DATASET RECORDS:

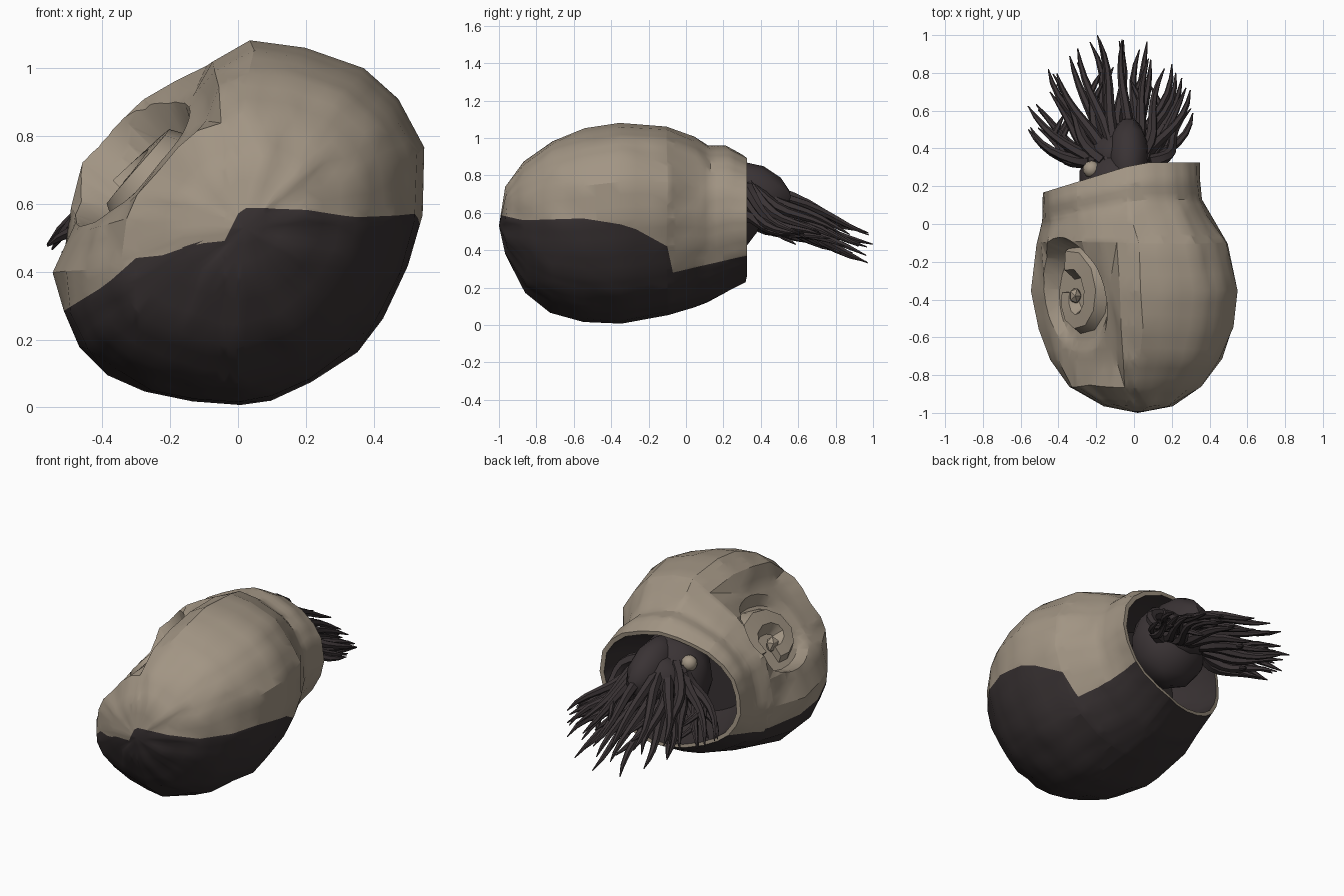
import bpy, bmesh, math, random
from mathutils import Vector, Matrix, Euler

random.seed(4)
if "Cube" in bpy.data.objects:
    bpy.data.objects.remove(bpy.data.objects["Cube"])


def material(name, rgb):
    m = bpy.data.materials.new(name)
    m.use_nodes = True
    m.diffuse_color = (*rgb, 1)
    bsdf = m.node_tree.nodes["Principled BSDF"]
    bsdf.inputs["Base Color"].default_value = (*rgb, 1)
    bsdf.inputs["Roughness"].default_value = 0.8
    return m


TAN = material("tan shell", (0.36, 0.30, 0.23))
DARK = material("dark shell", (0.038, 0.030, 0.031))
SKIN = material("dark skin", (0.042, 0.033, 0.035))


def finish(ob, *mats, angle=30):
    for m in mats:
        ob.data.materials.append(m)
    bpy.ops.object.select_all(action="DESELECT")
    ob.select_set(True)
    bpy.context.view_layer.objects.active = ob
    bpy.ops.object.shade_smooth_by_angle(angle=math.radians(angle))


def mesh_object(name, bm, *mats):
    me = bpy.data.meshes.new(name)
    bm.to_mesh(me)
    bm.free()
    ob = bpy.data.objects.new(name, me)
    bpy.context.collection.objects.link(ob)
    finish(ob, *mats)


def ball(name, centre, size, mat, tilt=0, detail=2):
    bm = bmesh.new()
    bmesh.ops.create_icosphere(bm, subdivisions=detail, radius=1)
    bm.transform(Matrix.LocRotScale(Vector(centre), Euler((tilt, 0, 0)), Vector(size)))
    mesh_object(name, bm, mat)


def tubes(name, paths, mat):
    """Tapered tubes; each path is a list of (point, radius)."""
    cu = bpy.data.curves.new(name, "CURVE")
    cu.dimensions = "3D"
    cu.bevel_depth = 1
    cu.bevel_resolution = 1
    cu.use_fill_caps = True
    for path in paths:
        sp = cu.splines.new("POLY")
        sp.points.add(len(path) - 1)
        for p, (co, r) in zip(sp.points, path):
            p.co = (*co, 1)
            p.radius = r
    ob = bpy.data.objects.new(name, cu)
    bpy.context.collection.objects.link(ob)
    bpy.ops.object.select_all(action="DESELECT")
    ob.select_set(True)
    bpy.context.view_layer.objects.active = ob
    bpy.ops.object.convert(target="MESH")
    finish(bpy.context.object, mat, angle=40)


def interp(t, table):
    if t <= table[0][0]:
        return table[0][1]
    for (a, va), (b, vb) in zip(table, table[1:]):
        if t <= b:
            return va + (vb - va) * (t - a) / (b - a)
    return table[-1][1]


# Shell: one tilted outline, fitted to the width and height of each ring
OUTLINE = [(0, 0), (.1, .02), (.21, .07), (.34, .16), (.42, .26), (.49, .41), (.54, .56),
           (.54, .77), (.47, .9), (.36, 1), (.19, 1.06), (.04, 1.08), (-.08, 1.02),
           (-.18, .96), (-.28, .91), (-.38, .82), (-.46, .71), (-.5, .57), (-.54, .4),
           (-.52, .28), (-.47, .17), (-.38, .1), (-.27, .05), (-.13, .01)]
# y, x low, x high, z low, z high, roundness, skew of the lip
RINGS = [(-.96, -.17, .2, .38, .74, .3, 0), (-.86, -.35, .35, .18, .88, .1, 0),
         (-.72, -.45, .46, .07, .99, 0, 0), (-.55, -.51, .52, .01, 1.05, 0, 0),
         (-.35, -.54, .545, 0, 1.08, 0, 0), (-.1, -.52, .49, .05, 1.06, .15, 0),
         (.05, -.49, .4, .1, 1.0, .35, .3), (.13, -.49, .36, .12, .96, .4, .6),
         (.23, -.49, .35, .17, .96, .45, .8), (.325, -.49, .35, .22, .91, .55, 1)]
# Axes of the coil: U and W span its flat side, V points out of it
U = Vector((.69, 0, .72)).normalized()
V = Vector((-.72, 0, .69)).normalized()
W = Vector((0, 1, 0))
HUB = U * .3 + W * -.38
FLANK = [(-.75, .65), (-.5, .69), (-.3, .74), (-.1, .84)]

bm = bmesh.new()
loops = []
for y, x0, x1, z0, z1, rnd, skew in RINGS:
    loop = []
    for px, pz in OUTLINE:
        p = Vector((px, pz - .54)) / .54
        p = p.lerp(p.normalized(), rnd)
        x = (x0 + x1) / 2 + p.x * (x1 - x0) / 2
        z = (z0 + z1) / 2 + p.y * (z1 - z0) / 2
        co = Vector((x, y - skew * .31 * max(0, .03 - x), z))
        flat = interp(y, FLANK) + .6 * max(0, abs(co.dot(U) - .3) - .25)
        co -= V * max(0, co.dot(V) - flat)
        if y < .1:
            co += Vector([random.uniform(-1, 1) for _ in range(3)]) * .008
            co.z = max(co.z, 0)
        loop.append(bm.verts.new(co))
    loops.append(loop)
n = len(OUTLINE)
for a, b in zip(loops, loops[1:]):
    for i in range(n):
        j = (i + 1) % n
        bm.faces.new((a[i], a[j], b[j], b[i]))
pole = bm.verts.new((.02, -1, .53))
for i in range(n):
    bm.faces.new((pole, loops[0][(i + 1) % n], loops[0][i]))
bmesh.ops.triangulate(bm, faces=bm.faces[:])
bmesh.ops.subdivide_edges(bm, edges=bm.edges[:], cuts=2, use_grid_fill=True)


def cut_along(height):
    """Cut a clean line into the faces where the height function is zero."""
    cuts = []
    for e in bm.edges[:]:
        a, b = e.verts
        ha, hb = height(a.co), height(b.co)
        if ha * hb < 0:
            cuts.append(bmesh.utils.edge_split(e, a, ha / (ha - hb))[1])
    bmesh.ops.connect_verts(bm, verts=cuts)
    bmesh.ops.triangulate(bm, faces=[f for f in bm.faces if len(f.verts) > 3])


# Sunken navel on the coiled side, with a clean edge
def navel(p):
    d = p - HUB
    return math.hypot(d.dot(U) / .24, d.dot(W) / .31) if p.dot(V) > .3 else 9


cut_along(lambda p: navel(p) - 1)
cut_along(lambda p: navel(p) - .8)
for v in bm.verts:
    drop = min(1, max(0, (1 - navel(v.co)) / .2))
    v.co -= V * max(0, v.co.dot(V) - .65) * drop

# Cut the two-tone border into the faces, after lining up edges at its steps
SIDE = [(-1, .59), (-.87, .56), (-.55, .57), (-.3, .53), (-.1, .42), (-.07, .28),
        (.1, .32), (.32, .37)]
FRONT = [(-.52, .28), (-.39, .36), (-.3, .44), (-.2, .45), (-.14, .48), (-.04, .49),
         (0, .57), (.04, .6)]


def above(p):
    return p.z - min(interp(p.y, SIDE), interp(p.x, FRONT))


for y in (-.1, -.07):
    cut_along(lambda p: p.y - y)
for x in (-.3, -.04, 0):
    cut_along(lambda p: p.x - x)
cut_along(above)
for f in bm.faces:
    f.material_index = 0 if above(f.calc_center_median()) > 0 else 1


# Lip and hollow inside
def step_in(edges, scale, shift, index):
    new = bmesh.ops.extrude_edge_only(bm, edges=edges)["geom"]
    verts = [g for g in new if isinstance(g, bmesh.types.BMVert)]
    c = sum((v.co for v in verts), Vector()) / len(verts)
    for v in verts:
        v.co = c + (v.co - c) * scale + W * shift
    for g in new:
        if isinstance(g, bmesh.types.BMFace):
            g.material_index = index
    return [e for e in bm.edges if e.is_boundary]


rim = [e for e in bm.edges if e.is_boundary]
rim = step_in(rim, .94, 0, 0)
rim = step_in(rim, .95, -.12, 1)
rim = step_in(rim, .75, -.16, 1)
for f in bmesh.ops.holes_fill(bm, edges=rim, sides=0)["faces"]:
    f.material_index = 1
bmesh.ops.recalc_face_normals(bm, faces=bm.faces[:])
mesh_object("shell", bm, TAN, DARK)

# Inner whorl coiling down into the navel
coil = []
for i in range(10):
    t = i / 9
    a = math.radians(110 - 300 * t)
    r = .15 - .07 * t
    coil.append((HUB + V * .64 + U * (r * math.cos(a) - .02)
                 + W * r * 1.3 * math.sin(a), .1 - .04 * t))
tubes("inner_whorl", [coil], TAN)
ball("navel_knob", HUB - U * .05 + V * .67, (.035, .045, .05), TAN, detail=1)

# Head, hood, arm crown and eye
ball("head", (-.07, .22, .63), (.23, .2, .25), SKIN)
ball("hood", (-.03, .36, .72), (.11, .22, .14), SKIN, tilt=-.4)
ball("arm_crown", (-.07, .36, .66), (.17, .14, .15), SKIN)
ball("eye_stalk", (-.19, .25, .75), (.06, .06, .06), SKIN)
ball("eye", (-.225, .29, .765), (.046, .046, .046), TAN)

# Fan of tapering, wavy tentacles in three layers, some with forked tips
paths = []
for layer, (count, root_z, tip_z) in enumerate([(11, .77, .5), (12, .7, .42), (10, .62, .33)]):
    for i in range(count):
        s = 2 * i / (count - 1) - 1
        a = math.radians(7 + 61 * s + random.uniform(-4, 4))
        length = (.675 - .16 * abs(s) ** 1.5) * random.uniform(.86, 1)
        root = Vector((-.07 - .15 * s, .33, root_z - .04 * abs(s)))
        tip = Vector((-.08 - math.sin(a) * length, .34 + math.cos(a) * length,
                      tip_z + (.48 - tip_z) * abs(s)))
        bend = random.uniform(-.035, .035)
        path = []
        for k in range(9):
            t = k / 8
            p = root.lerp(tip, t)
            p.x += bend * math.sin(t * 6)
            p.y -= .06 * abs(s) * math.sin(t * math.pi)
            p.z += .015 * math.sin(t * 7 + i)
            path.append((p, .034 * (1 - t) ** .6 + .003))
        paths.append(path)
        if i % 3 == layer:
            start = path[5][0]
            out = Vector((random.choice((-.05, .05)), .1, -.06))
            paths.append([(start, .018), (start + out * .6, .013), (start + out * 1.1, .003)])
tubes("tentacles", paths, SKIN)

EXERCISE GOAL:
In the data above, find the line with "a, b = e.verts" and the line with "return [e for". Retype both, plus every line between them, exactly.

WRITTEN ANSWER:
        a, b = e.verts
        ha, hb = height(a.co), height(b.co)
        if ha * hb < 0:
            cuts.append(bmesh.utils.edge_split(e, a, ha / (ha - hb))[1])
    bmesh.ops.connect_verts(bm, verts=cuts)
    bmesh.ops.triangulate(bm, faces=[f for f in bm.faces if len(f.verts) > 3])


# Sunken navel on the coiled side, with a clean edge
def navel(p):
    d = p - HUB
    return math.hypot(d.dot(U) / .24, d.dot(W) / .31) if p.dot(V) > .3 else 9


cut_along(lambda p: navel(p) - 1)
cut_along(lambda p: navel(p) - .8)
for v in bm.verts:
    drop = min(1, max(0, (1 - navel(v.co)) / .2))
    v.co -= V * max(0, v.co.dot(V) - .65) * drop

# Cut the two-tone border into the faces, after lining up edges at its steps
SIDE = [(-1, .59), (-.87, .56), (-.55, .57), (-.3, .53), (-.1, .42), (-.07, .28),
        (.1, .32), (.32, .37)]
FRONT = [(-.52, .28), (-.39, .36), (-.3, .44), (-.2, .45), (-.14, .48), (-.04, .49),
         (0, .57), (.04, .6)]


def above(p):
    return p.z - min(interp(p.y, SIDE), interp(p.x, FRONT))


for y in (-.1, -.07):
    cut_along(lambda p: p.y - y)
for x in (-.3, -.04, 0):
    cut_along(lambda p: p.x - x)
cut_along(above)
for f in bm.faces:
    f.material_index = 0 if above(f.calc_center_median()) > 0 else 1


# Lip and hollow inside
def step_in(edges, scale, shift, index):
    new = bmesh.ops.extrude_edge_only(bm, edges=edges)["geom"]
    verts = [g for g in new if isinstance(g, bmesh.types.BMVert)]
    c = sum((v.co for v in verts), Vector()) / len(verts)
    for v in verts:
        v.co = c + (v.co - c) * scale + W * shift
    for g in new:
        if isinstance(g, bmesh.types.BMFace):
            g.material_index = index
    return [e for e in bm.edges if e.is_boundary]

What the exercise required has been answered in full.